Which lines below mention "name"? Pick each one out.

*** Opening of RECORD EXTRACTS ***

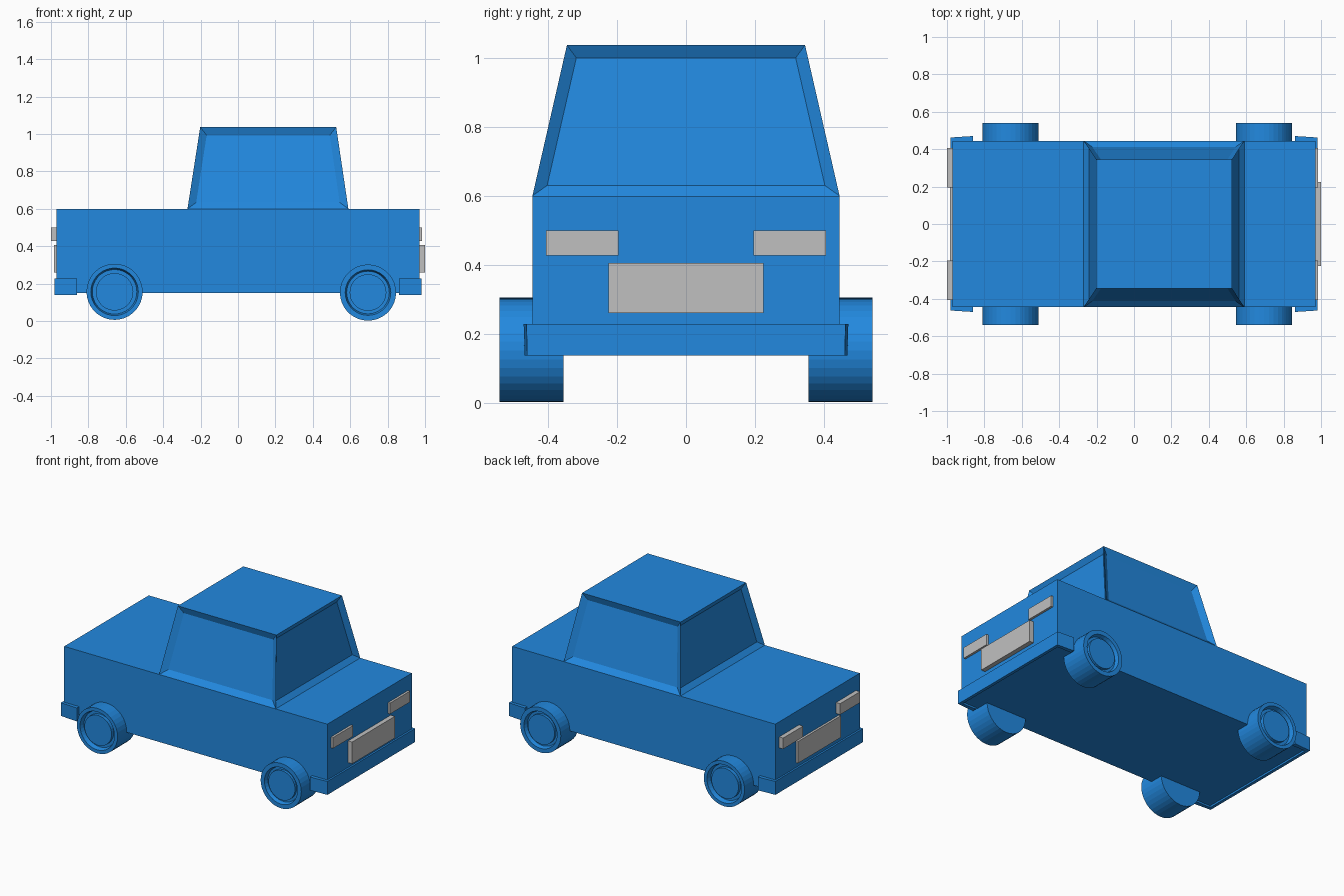
import bpy, bmesh, math
from mathutils import Matrix, Vector

if "Cube" in bpy.data.objects:
    bpy.data.objects.remove(bpy.data.objects["Cube"])


def material(name, rgb):
    m = bpy.data.materials.new(name)
    m.diffuse_color = (*rgb, 1)
    m.use_nodes = True
    m.node_tree.nodes["Principled BSDF"].inputs["Base Color"].default_value = m.diffuse_color
    return m


BLUE = material("blue paint", (0.016, 0.25, 0.74))
GREY = material("light grey", (0.53, 0.53, 0.53))


def finish(name, bm, mat):
    bmesh.ops.recalc_face_normals(bm, faces=bm.faces)
    me = bpy.data.meshes.new(name)
    bm.to_mesh(me)
    bm.free()
    me.materials.append(mat)
    ob = bpy.data.objects.new(name, me)
    bpy.context.collection.objects.link(ob)
    return ob


def box(name, x, y, z, mat):
    bm = bmesh.new()
    bmesh.ops.create_cube(bm, size=1)
    for v in bm.verts:
        v.co = [lo + (c + 0.5) * (hi - lo) for c, (lo, hi) in zip(v.co, (x, y, z))]
    return finish(name, bm, mat)


# Lower body
box("body", (-0.97, 0.97), (-0.445, 0.445), (0.15, 0.6), BLUE)

# Tapered cabin with recessed windows on all four sides
bm = bmesh.new()
rings = []
for x0, x1, y, z in ((-0.27, 0.59, 0.445, 0.6), (-0.202, 0.525, 0.345, 1.037)):
    rings.append([bm.verts.new(p) for p in
                  ((x0, -y, z), (x1, -y, z), (x1, y, z), (x0, y, z))])
low, top = rings
bm.faces.new(low)
bm.faces.new(top)
walls = [bm.faces.new((low[i], low[(i + 1) % 4], top[(i + 1) % 4], top[i])) for i in range(4)]
bmesh.ops.recalc_face_normals(bm, faces=bm.faces)
for i, wall in enumerate(walls):
    bmesh.ops.inset_individual(bm, faces=[wall], thickness=0.034 if i % 2 else 0.04,
                               depth=-0.024, use_even_offset=True)
finish("cabin", bm, BLUE)


# Wheels: lathed profile of (radius, depth) with a grooved outer side
def wheel(name, x, z, side, groove):
    inner, outer = 0.355, 0.54
    r0, r1, d = groove
    profile = [(0.15, inner), (0.15, outer), (r0, outer), (r0 - 0.008, outer - d),
               (r1, outer - d), (r1, outer - 0.008)]
    n = 36
    bm = bmesh.new()
    loops = []
    for r, y in profile:
        loops.append([bm.verts.new((x + r * math.cos(2 * math.pi * k / n), side * y,
                                    z + r * math.sin(2 * math.pi * k / n)))
                      for k in range(n)])
    for a, b in zip(loops, loops[1:]):
        for k in range(n):
            j = (k + 1) % n
            bm.faces.new((a[k], a[j], b[j], b[k]))
    bm.faces.new(loops[0])
    bm.faces.new(loops[-1])
    finish(name, bm, BLUE)


for side, label in ((-1, "right"), (1, "left")):
    wheel("front_wheel_" + label, 0.695, 0.152, side, (0.122, 0.098, 0.025))
    wheel("rear_wheel_" + label, -0.66, 0.156, side, (0.127, 0.1, 0.03))


# Bumpers: wrap-around profile extruded upward, flared slightly at the top
def bumper(name, sx):
    outline = [(0.86, 0.468), (0.982, 0.46), (0.982, -0.46), (0.86, -0.468),
               (0.86, -0.44), (0.962, -0.44), (0.962, 0.44), (0.86, 0.44)]
    bm = bmesh.new()
    face = bm.faces.new([bm.verts.new((sx * x, y, 0.138)) for x, y in outline])
    up = bmesh.ops.extrude_face_region(bm, geom=[face])["geom"]
    for v in up:
        if isinstance(v, bmesh.types.BMVert):
            v.co.z = 0.228
            v.co.y *= 1.005
    finish(name, bm, BLUE)


bumper("front_bumper", 1)
bumper("rear_bumper", -1)

# Lights and plates on both ends
for end, sx, plate_x, light_x in (("front", 1, 1.0, 0.985), ("rear", -1, 0.985, 1.0)):
    def span(x):
        return tuple(sorted((sx * 0.96, sx * x)))
    box(end + "_plate", span(plate_x), (-0.225, 0.225), (0.26, 0.405), GREY)
    for sy, label in ((-1, "right"), (1, "left")):
        y = tuple(sorted((sy * 0.195, sy * 0.405)))
        box(end + "_light_" + label, span(light_x), y, (0.427, 0.5), GREY)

*** Close of RECORD EXTRACTS ***

ANSWER SPACE |
def material(name, rgb):
    m = bpy.data.materials.new(name)
def finish(name, bm, mat):
    me = bpy.data.meshes.new(name)
    ob = bpy.data.objects.new(name, me)
def box(name, x, y, z, mat):
    return finish(name, bm, mat)
def wheel(name, x, z, side, groove):
    finish(name, bm, BLUE)
def bumper(name, sx):
    finish(name, bm, BLUE)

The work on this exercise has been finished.